Rima Bali

Rima Bali

Rima Bali, a Syrian writer born in Aleppo in 1969, boasts a rich literary portfolio. Graduating from Aleppo University with a focus on Commerce and Economics, she delved into the tourism and hotel industry until the eruption of war in her hometown. Having witnessed the initial three years of conflict, she left Syria in 2015 and currently calls Madrid, Spain, her home.

Bali’s literary contributions include the 2016 novel “Milagro” (Between the War Mill and the Miracle of Life) and the 2018 novel “Ghady Al-Azraq,” soon to be available in Spanish as “El Girasol Azul.” Her text, “Al-Manfa” (New Arab Voices), was published in both Arabic and Danish in 2019. Notably, her 2022 novel “Sulaima’s Ring – [Khatim Sulaima]” secured a spot on the shortlist for the International Prize for Arabic Fiction “The Booker” in 2024, and her 2023 novel “Flute in the Western Takht” was released.

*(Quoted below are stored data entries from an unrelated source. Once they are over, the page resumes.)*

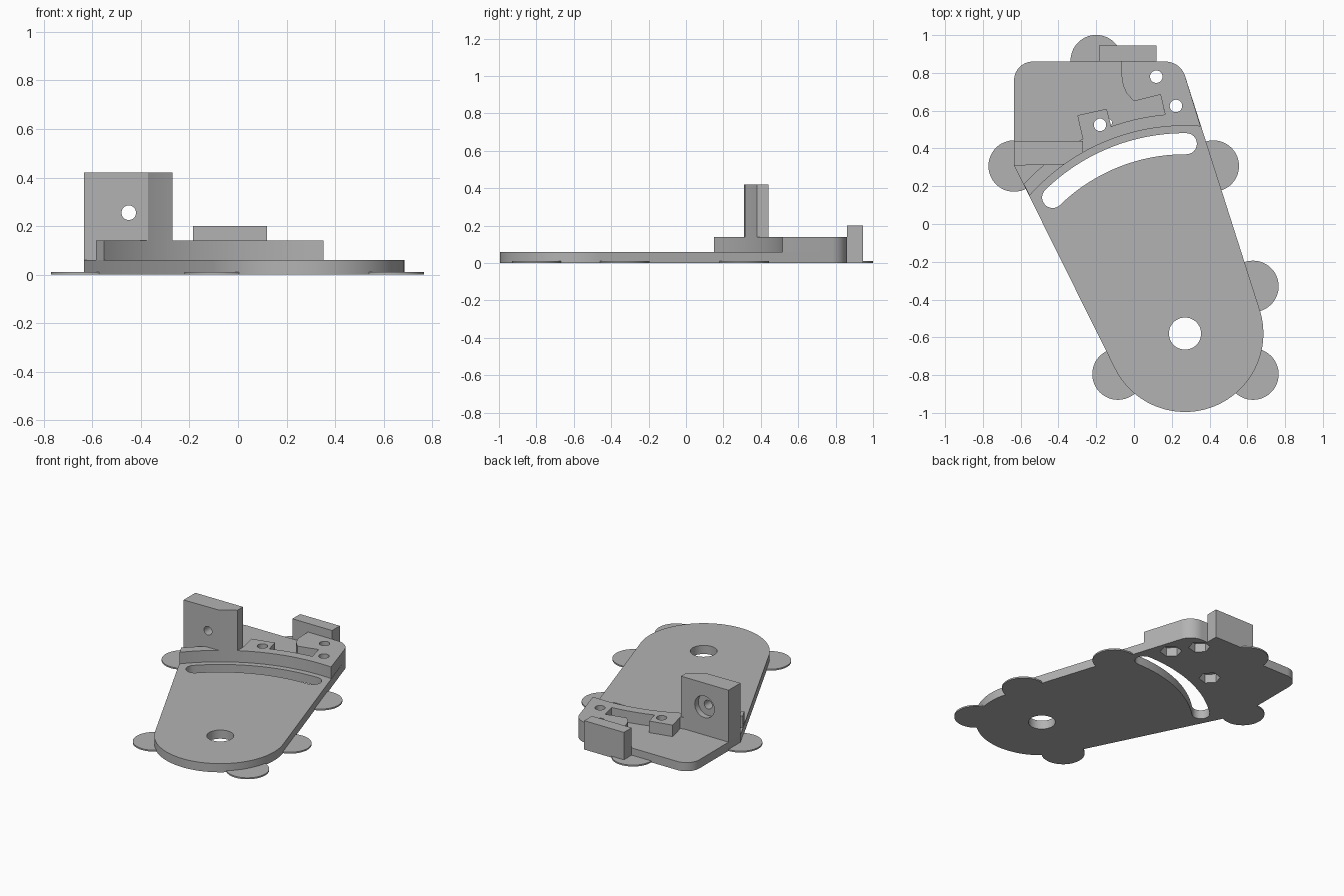
import bpy, bmesh, math
from mathutils import Vector, Matrix

cube = bpy.data.objects.get("Cube")
if cube:
    bpy.data.objects.remove(cube, do_unlink=True)

grey = bpy.data.materials.new("grey plastic")
grey.use_nodes = True
grey.diffuse_color = (0.45, 0.45, 0.45, 1)
grey.node_tree.nodes["Principled BSDF"].inputs["Base Color"].default_value = (0.45, 0.45, 0.45, 1)

PIVOT = Vector((0.27, -0.58))
END_R = 0.415
INNER, OUTER = 1.10, 1.164


def arc(centre, r, a0, a1, n=32):
    """Points on an arc, angles in degrees."""
    pts = []
    for i in range(n + 1):
        a = math.radians(a0 + (a1 - a0) * i / n)
        pts.append((centre[0] + r * math.cos(a), centre[1] + r * math.sin(a)))
    return pts


def circle(centre, r, n=48, start=0):
    return arc(centre, r, start, start + 360, n)[:-1]


def fillet(before, corner, after, r, n=10):
    """Round a corner between two straight edges."""
    c = Vector(corner)
    u, v = (Vector(before) - c).normalized(), (Vector(after) - c).normalized()
    half = u.angle(v) / 2
    centre = c + (u + v).normalized() * r / math.sin(half)
    p, q = c + u * r / math.tan(half), c + v * r / math.tan(half)
    a0 = math.degrees(math.atan2(*(p - centre).yx))
    a1 = math.degrees(math.atan2(*(q - centre).yx))
    turn = (a1 - a0 + 180) % 360 - 180
    return arc(centre, r, a0, a0 + turn, n)


def tangent_angle(point, side):
    d = Vector(point) - PIVOT
    return math.degrees(math.atan2(d.y, d.x) + side * math.acos(END_R / d.length))


def prism(name, outline, z0, z1):
    bm = bmesh.new()
    face = bm.faces.new([bm.verts.new((x, y, z0)) for x, y in outline])
    moved = bmesh.ops.extrude_face_region(bm, geom=[face])["geom"]
    bmesh.ops.translate(bm, vec=(0, 0, z1 - z0),
                        verts=[v for v in moved if isinstance(v, bmesh.types.BMVert)])
    bmesh.ops.recalc_face_normals(bm, faces=bm.faces)
    mesh = bpy.data.meshes.new(name)
    bm.to_mesh(mesh)
    bm.free()
    mesh.materials.append(grey)
    ob = bpy.data.objects.new(name, mesh)
    bpy.context.collection.objects.link(ob)
    return ob


def cut(ob, cutters):
    for c in cutters:
        mod = ob.modifiers.new("cut", "BOOLEAN")
        mod.operation, mod.solver, mod.object = "DIFFERENCE", "EXACT", c
    bpy.context.view_layer.update()
    ob.data = bpy.data.meshes.new_from_object(
        ob.evaluated_get(bpy.context.evaluated_depsgraph_get()))
    ob.modifiers.clear()
    for c in cutters:
        bpy.data.objects.remove(c, do_unlink=True)


# Base plate: round front end, tangent sides, rounded back corners
left, back_left, back_right = (-0.635, 0.31), (-0.635, 0.86), (0.246, 0.86)
a_left = tangent_angle(left, 1)
a_right = tangent_angle(back_right, -1)
right_foot = arc(PIVOT, END_R, a_right, a_right, 1)[0]
right_corner = fillet(right_foot, back_right, back_left, 0.11)
outline = (arc(PIVOT, END_R, a_left, a_right + 360, 64) + right_corner
           + fillet(back_right, back_left, left, 0.1) + [left])
base = prism("base_plate", outline, 0, 0.06)

# Pivot hole, curved slot and hexagonal nut pockets
slot_mid, slot_half = 1.005, 0.056
slot_l, slot_r = 134.2, 89.6
ends = [arc(PIVOT, slot_mid, a, a, 1)[0] for a in (slot_l, slot_r)]
slot = (arc(PIVOT, slot_mid + slot_half, slot_r, slot_l)
        + arc(ends[0], slot_half, slot_l, slot_l + 180, 12)[1:-1]
        + arc(PIVOT, slot_mid - slot_half, slot_l, slot_r)
        + arc(ends[1], slot_half, slot_r - 180, slot_r, 12)[1:-1])
bolts = [(0.118, 0.78), (0.222, 0.625), (-0.18, 0.525)]
cut(base, [prism("slot_cutter", slot, -0.1, 0.1),
           prism("pivot_cutter", circle(PIVOT, 0.085), -0.1, 0.1)]
    + [prism("nut_cutter", circle(b, 0.068, 6, 15), -0.1, 0.1) for b in bolts])

# Raised curved rail with bolt bosses
rail_outline = (arc(PIVOT, INNER, 138.4, 85.7) + right_corner
                + [(-0.065, 0.86), (-0.065, 0.78), (-0.058, 0.735), (-0.038, 0.69),
                   (0, 0.65), (0.14, 0.685)]
                + arc(PIVOT, OUTER, 95.2, 109.6, 12)
                + [(-0.145, 0.61), (-0.30, 0.575)]
                + arc(PIVOT, OUTER, 117.7, 137.2, 16))
rail = prism("curved_rail", rail_outline, 0.06, 0.14)
cut(rail, [prism("bolt_cutter", circle(b, 0.033, 32), 0, 0.3) for b in bolts])

# Upright bracket with a counterbored cross hole
bracket = prism("upright_bracket",
                [(-0.635, 0.44), left] + arc(PIVOT, INNER, 125.6, 119.4, 6)
                + [(-0.27, 0.44)], 0.06, 0.42)
bores = [prism("bore_cutter", circle((0, 0), 0.03, 32), -0.6, -0.2),
         prism("counterbore_cutter", circle((0, 0), 0.075), -0.6, -0.40)]
for b in bores:
    b.matrix_world = Matrix.Translation((-0.45, 0, 0.255)) @ Matrix.Rotation(math.pi / 2, 4, "X")
cut(bracket, bores)

# Back stop tab
tab = prism("back_tab", [(-0.185, 0.86), (0.12, 0.86), (0.12, 0.945), (-0.185, 0.945)], 0, 0.2)

# Thin round corner pads
pads = [(-0.20, 0.865), (-0.635, 0.307), (0.42, 0.307),
        (0.63, -0.33), (0.63, -0.795), (-0.085, -0.795)]
parts = [base, rail, bracket, tab]
for i, p in enumerate(pads):
    pad = prism(f"corner_pad_{i + 1}", circle(p, 0.136), 0, 0.01)
    # Keep only the part of the pad outside the plate
    cut(pad, [prism("pad_cutter", outline, -0.1, 0.1)])
    parts.append(pad)

bpy.ops.object.select_all(action="DESELECT")
for ob in parts:
    ob.select_set(True)
bpy.context.view_layer.objects.active = base
bpy.ops.object.shade_smooth_by_angle(angle=math.radians(30))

“Milagro,” a Spanish term for “Miracle,” unfolds against the backdrop of the Syrian revolution, spanning Aleppo, Austria, and Spain. Lamea, the protagonist, finds love as a redemptive force amidst the ravages of war, prompting her to abandon her role as a hotel manager in her homeland for a fresh start in Spain. Little does she know that destiny has a new love and an unexpected child in store.

In “Ghady Al-Azraq,” the narrative explores the aftermath of Ghady’s death, with mourners offering condolences without inquiry or accountability. Nada, after four decades of marriage, uncovers a disparity in perspectives with her husband Nabeel. The war prompts her to depart for France, where she encounters twins Eva and Marta, as well as the young Boris.

Sulaima’s Ring – [Khatim Sulaima]” navigates Sulaima’s struggle between love and duty, past affluence, and a present marked by loss and conflict. The novel poses questions about Sulaima’s heart’s compass and her ultimate decision. Will she succumb to the sands of the past, or will she embrace the West’s taut bowstring? Despite differing preferences, Sulaima, Lucas, and Shams al-Din share a love for Aleppo, the city mourning beneath ruins. Will Sulaima’s magical ring free wandering souls and restore the link between past and future?

In “Flute in the Western Takht,” the narrative revolves around Flute’s involvement in the orchestra of hatred, while Cecil works to undermine this destructive melody by exploring her family’s journey dating back to the fifteenth century. Cecil’s family tree, with roots spanning Jewish, Arab, Armenian, Turkish, and European heritage, covers the world from Syria to Lebanon, the United States, and Europe, returning to Palestine. Cecil’s journey yields a fruit representing diverse identities—with allegiance only to humanity. The novel delves into questions about terrorism, hatred, and the orchestration of estrangement resonating globally.

Books Written by Rima Bali